● Work required: What's needed is an exact copy of all the data below, without pictures.
Data Block Start
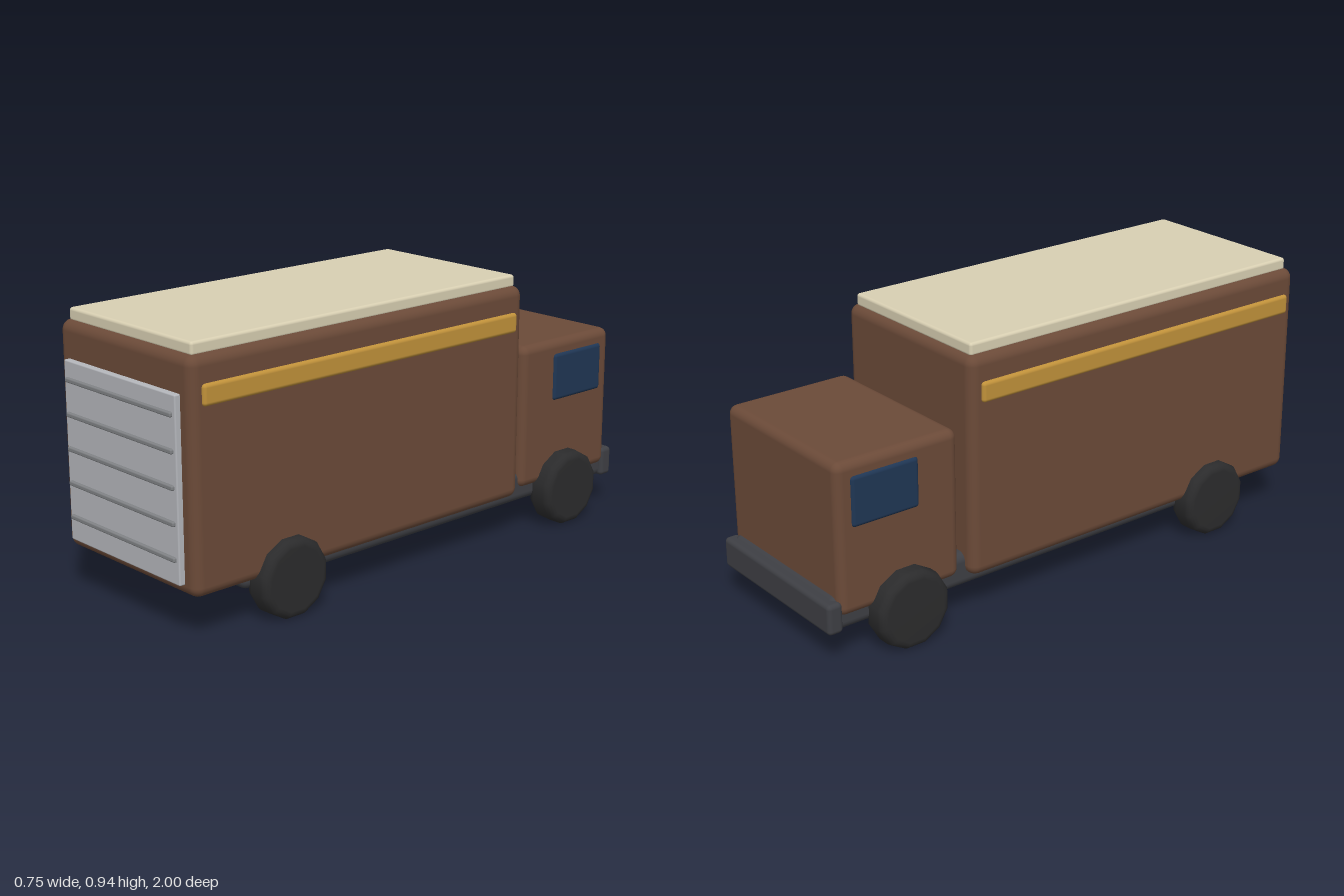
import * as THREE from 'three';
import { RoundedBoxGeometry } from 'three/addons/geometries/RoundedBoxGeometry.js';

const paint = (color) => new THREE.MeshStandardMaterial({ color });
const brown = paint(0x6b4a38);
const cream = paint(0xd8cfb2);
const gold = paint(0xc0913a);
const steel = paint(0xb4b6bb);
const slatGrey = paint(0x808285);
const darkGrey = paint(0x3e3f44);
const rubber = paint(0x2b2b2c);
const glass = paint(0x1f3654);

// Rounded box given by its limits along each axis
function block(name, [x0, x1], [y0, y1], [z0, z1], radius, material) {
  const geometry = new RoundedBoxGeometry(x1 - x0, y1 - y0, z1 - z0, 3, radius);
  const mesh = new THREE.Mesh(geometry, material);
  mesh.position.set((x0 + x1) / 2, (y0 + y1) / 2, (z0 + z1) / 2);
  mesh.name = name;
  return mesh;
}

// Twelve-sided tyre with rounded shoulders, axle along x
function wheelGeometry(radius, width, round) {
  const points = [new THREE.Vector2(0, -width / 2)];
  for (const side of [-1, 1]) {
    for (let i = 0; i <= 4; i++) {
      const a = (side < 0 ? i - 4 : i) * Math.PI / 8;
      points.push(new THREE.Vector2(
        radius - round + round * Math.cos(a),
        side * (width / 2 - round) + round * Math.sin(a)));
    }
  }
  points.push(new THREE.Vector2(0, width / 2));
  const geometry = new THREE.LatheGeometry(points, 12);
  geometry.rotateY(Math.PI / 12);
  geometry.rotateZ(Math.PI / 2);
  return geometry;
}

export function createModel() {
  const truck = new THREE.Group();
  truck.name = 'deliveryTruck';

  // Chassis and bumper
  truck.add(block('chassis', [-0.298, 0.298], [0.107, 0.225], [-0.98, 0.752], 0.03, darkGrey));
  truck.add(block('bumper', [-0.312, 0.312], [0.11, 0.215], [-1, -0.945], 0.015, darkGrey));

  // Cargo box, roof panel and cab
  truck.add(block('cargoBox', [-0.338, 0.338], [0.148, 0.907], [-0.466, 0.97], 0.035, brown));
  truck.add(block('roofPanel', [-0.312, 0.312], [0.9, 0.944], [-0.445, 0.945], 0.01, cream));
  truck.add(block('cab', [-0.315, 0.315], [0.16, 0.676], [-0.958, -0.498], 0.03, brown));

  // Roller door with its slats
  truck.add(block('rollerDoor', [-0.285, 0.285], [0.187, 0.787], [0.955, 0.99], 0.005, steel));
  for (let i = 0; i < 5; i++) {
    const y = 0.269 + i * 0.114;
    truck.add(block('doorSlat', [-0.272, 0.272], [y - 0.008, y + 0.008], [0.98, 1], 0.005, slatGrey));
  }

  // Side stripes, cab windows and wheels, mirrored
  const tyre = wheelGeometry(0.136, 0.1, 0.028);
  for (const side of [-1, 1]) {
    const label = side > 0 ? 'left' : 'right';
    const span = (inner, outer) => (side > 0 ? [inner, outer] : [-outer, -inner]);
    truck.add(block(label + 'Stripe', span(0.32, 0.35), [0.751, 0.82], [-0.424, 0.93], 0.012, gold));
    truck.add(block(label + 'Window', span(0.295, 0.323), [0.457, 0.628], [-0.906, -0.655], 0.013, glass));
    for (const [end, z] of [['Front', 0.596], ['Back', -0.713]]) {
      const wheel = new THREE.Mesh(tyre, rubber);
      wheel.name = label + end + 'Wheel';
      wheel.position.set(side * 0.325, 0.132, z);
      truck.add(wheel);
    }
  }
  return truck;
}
Data Block End
● Task answer:
import * as THREE from 'three';
import { RoundedBoxGeometry } from 'three/addons/geometries/RoundedBoxGeometry.js';

const paint = (color) => new THREE.MeshStandardMaterial({ color });
const brown = paint(0x6b4a38);
const cream = paint(0xd8cfb2);
const gold = paint(0xc0913a);
const steel = paint(0xb4b6bb);
const slatGrey = paint(0x808285);
const darkGrey = paint(0x3e3f44);
const rubber = paint(0x2b2b2c);
const glass = paint(0x1f3654);

// Rounded box given by its limits along each axis
function block(name, [x0, x1], [y0, y1], [z0, z1], radius, material) {
  const geometry = new RoundedBoxGeometry(x1 - x0, y1 - y0, z1 - z0, 3, radius);
  const mesh = new THREE.Mesh(geometry, material);
  mesh.position.set((x0 + x1) / 2, (y0 + y1) / 2, (z0 + z1) / 2);
  mesh.name = name;
  return mesh;
}

// Twelve-sided tyre with rounded shoulders, axle along x
function wheelGeometry(radius, width, round) {
  const points = [new THREE.Vector2(0, -width / 2)];
  for (const side of [-1, 1]) {
    for (let i = 0; i <= 4; i++) {
      const a = (side < 0 ? i - 4 : i) * Math.PI / 8;
      points.push(new THREE.Vector2(
        radius - round + round * Math.cos(a),
        side * (width / 2 - round) + round * Math.sin(a)));
    }
  }
  points.push(new THREE.Vector2(0, width / 2));
  const geometry = new THREE.LatheGeometry(points, 12);
  geometry.rotateY(Math.PI / 12);
  geometry.rotateZ(Math.PI / 2);
  return geometry;
}

export function createModel() {
  const truck = new THREE.Group();
  truck.name = 'deliveryTruck';

  // Chassis and bumper
  truck.add(block('chassis', [-0.298, 0.298], [0.107, 0.225], [-0.98, 0.752], 0.03, darkGrey));
  truck.add(block('bumper', [-0.312, 0.312], [0.11, 0.215], [-1, -0.945], 0.015, darkGrey));

  // Cargo box, roof panel and cab
  truck.add(block('cargoBox', [-0.338, 0.338], [0.148, 0.907], [-0.466, 0.97], 0.035, brown));
  truck.add(block('roofPanel', [-0.312, 0.312], [0.9, 0.944], [-0.445, 0.945], 0.01, cream));
  truck.add(block('cab', [-0.315, 0.315], [0.16, 0.676], [-0.958, -0.498], 0.03, brown));

  // Roller door with its slats
  truck.add(block('rollerDoor', [-0.285, 0.285], [0.187, 0.787], [0.955, 0.99], 0.005, steel));
  for (let i = 0; i < 5; i++) {
    const y = 0.269 + i * 0.114;
    truck.add(block('doorSlat', [-0.272, 0.272], [y - 0.008, y + 0.008], [0.98, 1], 0.005, slatGrey));
  }

  // Side stripes, cab windows and wheels, mirrored
  const tyre = wheelGeometry(0.136, 0.1, 0.028);
  for (const side of [-1, 1]) {
    const label = side > 0 ? 'left' : 'right';
    const span = (inner, outer) => (side > 0 ? [inner, outer] : [-outer, -inner]);
    truck.add(block(label + 'Stripe', span(0.32, 0.35), [0.751, 0.82], [-0.424, 0.93], 0.012, gold));
    truck.add(block(label + 'Window', span(0.295, 0.323), [0.457, 0.628], [-0.906, -0.655], 0.013, glass));
    for (const [end, z] of [['Front', 0.596], ['Back', -0.713]]) {
      const wheel = new THREE.Mesh(tyre, rubber);
      wheel.name = label + end + 'Wheel';
      wheel.position.set(side * 0.325, 0.132, z);
      truck.add(wheel);
    }
  }
  return truck;
}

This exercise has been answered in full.